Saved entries
━━━━━━
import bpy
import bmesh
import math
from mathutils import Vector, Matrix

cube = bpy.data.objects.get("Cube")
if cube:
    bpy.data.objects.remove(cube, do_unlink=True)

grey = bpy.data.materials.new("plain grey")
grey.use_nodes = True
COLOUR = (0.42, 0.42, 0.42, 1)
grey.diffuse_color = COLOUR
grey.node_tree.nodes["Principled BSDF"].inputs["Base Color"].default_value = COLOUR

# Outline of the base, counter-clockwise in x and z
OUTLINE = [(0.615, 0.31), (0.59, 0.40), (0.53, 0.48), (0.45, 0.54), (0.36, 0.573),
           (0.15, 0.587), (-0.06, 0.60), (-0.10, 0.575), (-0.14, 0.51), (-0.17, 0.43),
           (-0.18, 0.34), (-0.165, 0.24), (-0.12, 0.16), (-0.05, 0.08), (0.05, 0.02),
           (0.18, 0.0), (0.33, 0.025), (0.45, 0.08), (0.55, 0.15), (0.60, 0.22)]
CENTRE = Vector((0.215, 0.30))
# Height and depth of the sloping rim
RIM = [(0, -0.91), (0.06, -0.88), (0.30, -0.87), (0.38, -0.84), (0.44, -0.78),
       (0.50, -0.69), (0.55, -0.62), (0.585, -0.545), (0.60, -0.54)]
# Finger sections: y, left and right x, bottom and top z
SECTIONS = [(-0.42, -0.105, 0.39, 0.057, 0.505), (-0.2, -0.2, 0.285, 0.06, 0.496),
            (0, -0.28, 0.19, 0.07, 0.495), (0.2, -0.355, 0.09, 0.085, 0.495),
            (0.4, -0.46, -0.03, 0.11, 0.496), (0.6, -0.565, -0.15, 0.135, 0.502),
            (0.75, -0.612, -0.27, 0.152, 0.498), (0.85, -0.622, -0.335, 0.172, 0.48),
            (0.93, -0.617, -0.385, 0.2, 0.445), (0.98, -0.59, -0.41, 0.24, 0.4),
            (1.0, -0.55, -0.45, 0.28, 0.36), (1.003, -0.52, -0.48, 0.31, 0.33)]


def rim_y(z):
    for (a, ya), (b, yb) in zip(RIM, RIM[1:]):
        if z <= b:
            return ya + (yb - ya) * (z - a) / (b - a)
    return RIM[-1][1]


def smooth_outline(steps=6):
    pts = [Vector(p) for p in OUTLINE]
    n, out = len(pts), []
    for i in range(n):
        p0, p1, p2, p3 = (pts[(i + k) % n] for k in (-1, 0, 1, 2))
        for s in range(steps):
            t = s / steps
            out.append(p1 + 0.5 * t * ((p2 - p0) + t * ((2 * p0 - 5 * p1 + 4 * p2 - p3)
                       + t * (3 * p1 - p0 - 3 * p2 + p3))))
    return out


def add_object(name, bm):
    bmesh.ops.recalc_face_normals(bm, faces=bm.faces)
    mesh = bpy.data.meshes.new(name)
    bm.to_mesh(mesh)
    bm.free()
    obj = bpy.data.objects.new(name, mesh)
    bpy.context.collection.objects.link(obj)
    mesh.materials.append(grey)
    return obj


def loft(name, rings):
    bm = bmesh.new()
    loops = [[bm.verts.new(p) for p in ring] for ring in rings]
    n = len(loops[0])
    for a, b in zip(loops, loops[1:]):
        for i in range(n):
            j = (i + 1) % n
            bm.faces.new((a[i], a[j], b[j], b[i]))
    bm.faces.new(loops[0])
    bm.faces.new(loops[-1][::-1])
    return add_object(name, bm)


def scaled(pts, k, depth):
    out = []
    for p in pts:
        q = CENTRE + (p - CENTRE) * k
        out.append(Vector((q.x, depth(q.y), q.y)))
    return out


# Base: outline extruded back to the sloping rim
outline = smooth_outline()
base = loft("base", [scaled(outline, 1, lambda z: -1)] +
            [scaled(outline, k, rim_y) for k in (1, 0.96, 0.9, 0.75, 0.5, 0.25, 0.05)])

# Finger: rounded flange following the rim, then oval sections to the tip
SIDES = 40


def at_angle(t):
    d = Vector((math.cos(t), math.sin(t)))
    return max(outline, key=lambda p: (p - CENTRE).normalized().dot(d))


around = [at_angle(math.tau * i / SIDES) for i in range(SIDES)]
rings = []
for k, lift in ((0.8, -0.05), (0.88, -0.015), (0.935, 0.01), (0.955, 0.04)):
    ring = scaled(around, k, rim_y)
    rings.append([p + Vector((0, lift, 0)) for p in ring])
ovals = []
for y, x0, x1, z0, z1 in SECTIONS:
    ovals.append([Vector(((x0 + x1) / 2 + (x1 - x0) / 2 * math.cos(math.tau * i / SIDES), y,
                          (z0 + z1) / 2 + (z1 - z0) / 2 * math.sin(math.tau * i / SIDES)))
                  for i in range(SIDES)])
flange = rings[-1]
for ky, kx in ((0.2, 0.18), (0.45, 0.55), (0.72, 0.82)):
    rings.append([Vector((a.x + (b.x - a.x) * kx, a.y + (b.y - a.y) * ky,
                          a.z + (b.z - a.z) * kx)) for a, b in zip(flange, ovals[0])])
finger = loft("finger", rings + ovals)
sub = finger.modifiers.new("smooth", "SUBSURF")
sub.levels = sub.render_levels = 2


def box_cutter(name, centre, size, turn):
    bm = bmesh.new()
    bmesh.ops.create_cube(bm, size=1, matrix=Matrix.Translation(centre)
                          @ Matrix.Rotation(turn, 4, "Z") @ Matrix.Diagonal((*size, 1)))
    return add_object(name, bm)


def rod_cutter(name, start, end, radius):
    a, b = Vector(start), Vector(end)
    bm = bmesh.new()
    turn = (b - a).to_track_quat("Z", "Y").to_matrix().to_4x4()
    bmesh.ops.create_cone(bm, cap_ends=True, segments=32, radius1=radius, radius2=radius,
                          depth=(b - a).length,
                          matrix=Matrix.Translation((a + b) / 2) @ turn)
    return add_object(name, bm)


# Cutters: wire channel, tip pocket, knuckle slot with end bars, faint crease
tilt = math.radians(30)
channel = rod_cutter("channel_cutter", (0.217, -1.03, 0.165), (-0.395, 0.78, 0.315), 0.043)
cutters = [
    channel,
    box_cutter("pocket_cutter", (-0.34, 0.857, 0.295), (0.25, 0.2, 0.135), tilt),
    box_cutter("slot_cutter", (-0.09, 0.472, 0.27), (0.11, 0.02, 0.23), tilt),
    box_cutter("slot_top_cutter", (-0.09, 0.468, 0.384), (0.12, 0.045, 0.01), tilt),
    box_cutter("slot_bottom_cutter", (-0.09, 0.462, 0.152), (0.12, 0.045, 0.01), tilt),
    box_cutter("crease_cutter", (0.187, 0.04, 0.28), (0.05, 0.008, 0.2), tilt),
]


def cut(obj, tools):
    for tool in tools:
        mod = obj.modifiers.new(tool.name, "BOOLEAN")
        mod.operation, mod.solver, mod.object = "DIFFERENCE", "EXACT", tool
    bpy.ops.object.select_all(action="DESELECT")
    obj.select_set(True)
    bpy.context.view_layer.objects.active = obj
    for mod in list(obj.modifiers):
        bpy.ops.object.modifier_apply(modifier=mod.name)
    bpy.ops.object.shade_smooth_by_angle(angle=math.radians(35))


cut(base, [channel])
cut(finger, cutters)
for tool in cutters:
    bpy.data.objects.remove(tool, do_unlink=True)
━━━━━━
### EXERCISE DESCRIPTION
Output all of the entries, exactly as they are written.

### COMPLETED EXERCISE
import bpy
import bmesh
import math
from mathutils import Vector, Matrix

cube = bpy.data.objects.get("Cube")
if cube:
    bpy.data.objects.remove(cube, do_unlink=True)

grey = bpy.data.materials.new("plain grey")
grey.use_nodes = True
COLOUR = (0.42, 0.42, 0.42, 1)
grey.diffuse_color = COLOUR
grey.node_tree.nodes["Principled BSDF"].inputs["Base Color"].default_value = COLOUR

# Outline of the base, counter-clockwise in x and z
OUTLINE = [(0.615, 0.31), (0.59, 0.40), (0.53, 0.48), (0.45, 0.54), (0.36, 0.573),
           (0.15, 0.587), (-0.06, 0.60), (-0.10, 0.575), (-0.14, 0.51), (-0.17, 0.43),
           (-0.18, 0.34), (-0.165, 0.24), (-0.12, 0.16), (-0.05, 0.08), (0.05, 0.02),
           (0.18, 0.0), (0.33, 0.025), (0.45, 0.08), (0.55, 0.15), (0.60, 0.22)]
CENTRE = Vector((0.215, 0.30))
# Height and depth of the sloping rim
RIM = [(0, -0.91), (0.06, -0.88), (0.30, -0.87), (0.38, -0.84), (0.44, -0.78),
       (0.50, -0.69), (0.55, -0.62), (0.585, -0.545), (0.60, -0.54)]
# Finger sections: y, left and right x, bottom and top z
SECTIONS = [(-0.42, -0.105, 0.39, 0.057, 0.505), (-0.2, -0.2, 0.285, 0.06, 0.496),
            (0, -0.28, 0.19, 0.07, 0.495), (0.2, -0.355, 0.09, 0.085, 0.495),
            (0.4, -0.46, -0.03, 0.11, 0.496), (0.6, -0.565, -0.15, 0.135, 0.502),
            (0.75, -0.612, -0.27, 0.152, 0.498), (0.85, -0.622, -0.335, 0.172, 0.48),
            (0.93, -0.617, -0.385, 0.2, 0.445), (0.98, -0.59, -0.41, 0.24, 0.4),
            (1.0, -0.55, -0.45, 0.28, 0.36), (1.003, -0.52, -0.48, 0.31, 0.33)]


def rim_y(z):
    for (a, ya), (b, yb) in zip(RIM, RIM[1:]):
        if z <= b:
            return ya + (yb - ya) * (z - a) / (b - a)
    return RIM[-1][1]


def smooth_outline(steps=6):
    pts = [Vector(p) for p in OUTLINE]
    n, out = len(pts), []
    for i in range(n):
        p0, p1, p2, p3 = (pts[(i + k) % n] for k in (-1, 0, 1, 2))
        for s in range(steps):
            t = s / steps
            out.append(p1 + 0.5 * t * ((p2 - p0) + t * ((2 * p0 - 5 * p1 + 4 * p2 - p3)
                       + t * (3 * p1 - p0 - 3 * p2 + p3))))
    return out


def add_object(name, bm):
    bmesh.ops.recalc_face_normals(bm, faces=bm.faces)
    mesh = bpy.data.meshes.new(name)
    bm.to_mesh(mesh)
    bm.free()
    obj = bpy.data.objects.new(name, mesh)
    bpy.context.collection.objects.link(obj)
    mesh.materials.append(grey)
    return obj


def loft(name, rings):
    bm = bmesh.new()
    loops = [[bm.verts.new(p) for p in ring] for ring in rings]
    n = len(loops[0])
    for a, b in zip(loops, loops[1:]):
        for i in range(n):
            j = (i + 1) % n
            bm.faces.new((a[i], a[j], b[j], b[i]))
    bm.faces.new(loops[0])
    bm.faces.new(loops[-1][::-1])
    return add_object(name, bm)


def scaled(pts, k, depth):
    out = []
    for p in pts:
        q = CENTRE + (p - CENTRE) * k
        out.append(Vector((q.x, depth(q.y), q.y)))
    return out


# Base: outline extruded back to the sloping rim
outline = smooth_outline()
base = loft("base", [scaled(outline, 1, lambda z: -1)] +
            [scaled(outline, k, rim_y) for k in (1, 0.96, 0.9, 0.75, 0.5, 0.25, 0.05)])

# Finger: rounded flange following the rim, then oval sections to the tip
SIDES = 40


def at_angle(t):
    d = Vector((math.cos(t), math.sin(t)))
    return max(outline, key=lambda p: (p - CENTRE).normalized().dot(d))


around = [at_angle(math.tau * i / SIDES) for i in range(SIDES)]
rings = []
for k, lift in ((0.8, -0.05), (0.88, -0.015), (0.935, 0.01), (0.955, 0.04)):
    ring = scaled(around, k, rim_y)
    rings.append([p + Vector((0, lift, 0)) for p in ring])
ovals = []
for y, x0, x1, z0, z1 in SECTIONS:
    ovals.append([Vector(((x0 + x1) / 2 + (x1 - x0) / 2 * math.cos(math.tau * i / SIDES), y,
                          (z0 + z1) / 2 + (z1 - z0) / 2 * math.sin(math.tau * i / SIDES)))
                  for i in range(SIDES)])
flange = rings[-1]
for ky, kx in ((0.2, 0.18), (0.45, 0.55), (0.72, 0.82)):
    rings.append([Vector((a.x + (b.x - a.x) * kx, a.y + (b.y - a.y) * ky,
                          a.z + (b.z - a.z) * kx)) for a, b in zip(flange, ovals[0])])
finger = loft("finger", rings + ovals)
sub = finger.modifiers.new("smooth", "SUBSURF")
sub.levels = sub.render_levels = 2


def box_cutter(name, centre, size, turn):
    bm = bmesh.new()
    bmesh.ops.create_cube(bm, size=1, matrix=Matrix.Translation(centre)
                          @ Matrix.Rotation(turn, 4, "Z") @ Matrix.Diagonal((*size, 1)))
    return add_object(name, bm)


def rod_cutter(name, start, end, radius):
    a, b = Vector(start), Vector(end)
    bm = bmesh.new()
    turn = (b - a).to_track_quat("Z", "Y").to_matrix().to_4x4()
    bmesh.ops.create_cone(bm, cap_ends=True, segments=32, radius1=radius, radius2=radius,
                          depth=(b - a).length,
                          matrix=Matrix.Translation((a + b) / 2) @ turn)
    return add_object(name, bm)


# Cutters: wire channel, tip pocket, knuckle slot with end bars, faint crease
tilt = math.radians(30)
channel = rod_cutter("channel_cutter", (0.217, -1.03, 0.165), (-0.395, 0.78, 0.315), 0.043)
cutters = [
    channel,
    box_cutter("pocket_cutter", (-0.34, 0.857, 0.295), (0.25, 0.2, 0.135), tilt),
    box_cutter("slot_cutter", (-0.09, 0.472, 0.27), (0.11, 0.02, 0.23), tilt),
    box_cutter("slot_top_cutter", (-0.09, 0.468, 0.384), (0.12, 0.045, 0.01), tilt),
    box_cutter("slot_bottom_cutter", (-0.09, 0.462, 0.152), (0.12, 0.045, 0.01), tilt),
    box_cutter("crease_cutter", (0.187, 0.04, 0.28), (0.05, 0.008, 0.2), tilt),
]


def cut(obj, tools):
    for tool in tools:
        mod = obj.modifiers.new(tool.name, "BOOLEAN")
        mod.operation, mod.solver, mod.object = "DIFFERENCE", "EXACT", tool
    bpy.ops.object.select_all(action="DESELECT")
    obj.select_set(True)
    bpy.context.view_layer.objects.active = obj
    for mod in list(obj.modifiers):
        bpy.ops.object.modifier_apply(modifier=mod.name)
    bpy.ops.object.shade_smooth_by_angle(angle=math.radians(35))


cut(base, [channel])
cut(finger, cutters)
for tool in cutters:
    bpy.data.objects.remove(tool, do_unlink=True)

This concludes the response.